EXERCISE: Beginning at the line that contains "bmesh.ops.remove_doubles(bm, verts=bm.verts, dist=SIZE", repeat every line of the listing exactly through the final one.

[RECORDS FOR THIS TASK]

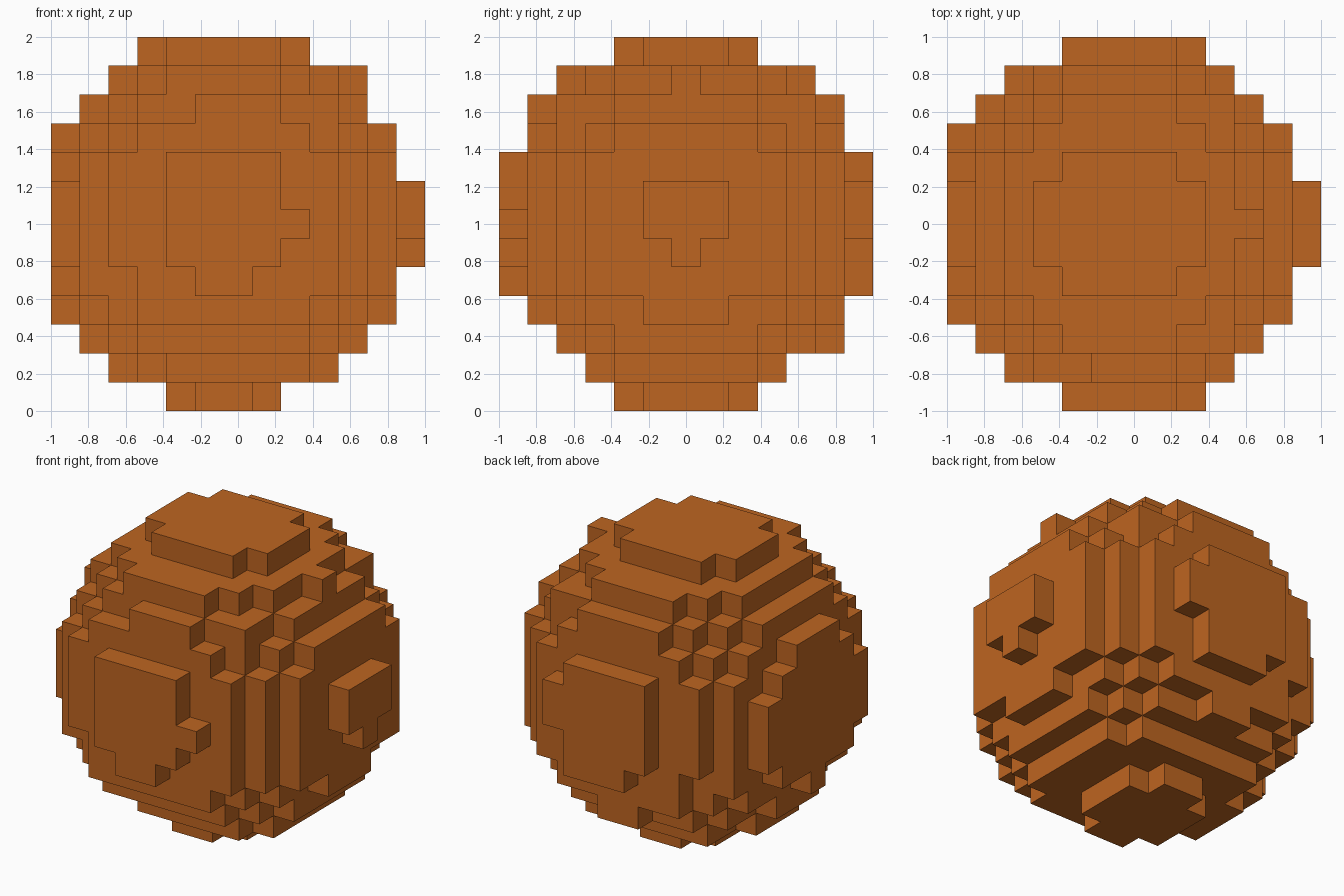
import bpy, bmesh
from itertools import product
from mathutils import Vector

cube = bpy.data.objects.get("Cube")
if cube:
    bpy.data.objects.remove(cube, do_unlink=True)

# Grid of blocks, with the ball's centre slightly off the middle block
COUNT = 13
SIZE = 2 / COUNT
CENTRE = Vector((5.65, 6.025, 6.16))
RADIUS_SQUARED = 42.5


def make_material(name, colour):
    mat = bpy.data.materials.new(name)
    mat.use_nodes = True
    mat.diffuse_color = colour
    mat.node_tree.nodes["Principled BSDF"].inputs["Base Color"].default_value = colour
    return mat


def is_solid(cell):
    return (Vector(cell) - CENTRE).length_squared <= RADIUS_SQUARED


def add_block_side(bm, cell, axis, sign):
    """Add one square side of a block, wound to face outwards."""
    u, v = (axis + 1) % 3, (axis + 2) % 3
    corners = []
    for du, dv in ((-1, -1), (1, -1), (1, 1), (-1, 1))[::sign]:
        p = Vector(cell) + Vector((0.5, 0.5, 0.5))
        p[axis] += sign / 2
        p[u] += du / 2
        p[v] += dv / 2
        corners.append(bm.verts.new(p * SIZE - Vector((1, 1, 0))))
    bm.faces.new(corners)


# Stepped ball: only the block sides that meet open air
bm = bmesh.new()
for cell in product(range(COUNT), repeat=3):
    if not is_solid(cell):
        continue
    for axis, sign in product(range(3), (-1, 1)):
        neighbour = list(cell)
        neighbour[axis] += sign
        outside = not 0 <= neighbour[axis] < COUNT
        if outside or not is_solid(neighbour):
            add_block_side(bm, cell, axis, sign)
bmesh.ops.remove_doubles(bm, verts=bm.verts, dist=SIZE / 100)

mesh = bpy.data.meshes.new("block_ball")
bm.to_mesh(mesh)
bm.free()
mesh.materials.append(make_material("burnt_orange", (0.515, 0.13, 0.015, 1)))
ball = bpy.data.objects.new("block_ball", mesh)
bpy.context.collection.objects.link(ball)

[/RECORDS FOR THIS TASK]

EXERCISE SOLUTION:
bmesh.ops.remove_doubles(bm, verts=bm.verts, dist=SIZE / 100)

mesh = bpy.data.meshes.new("block_ball")
bm.to_mesh(mesh)
bm.free()
mesh.materials.append(make_material("burnt_orange", (0.515, 0.13, 0.015, 1)))
ball = bpy.data.objects.new("block_ball", mesh)
bpy.context.collection.objects.link(ball)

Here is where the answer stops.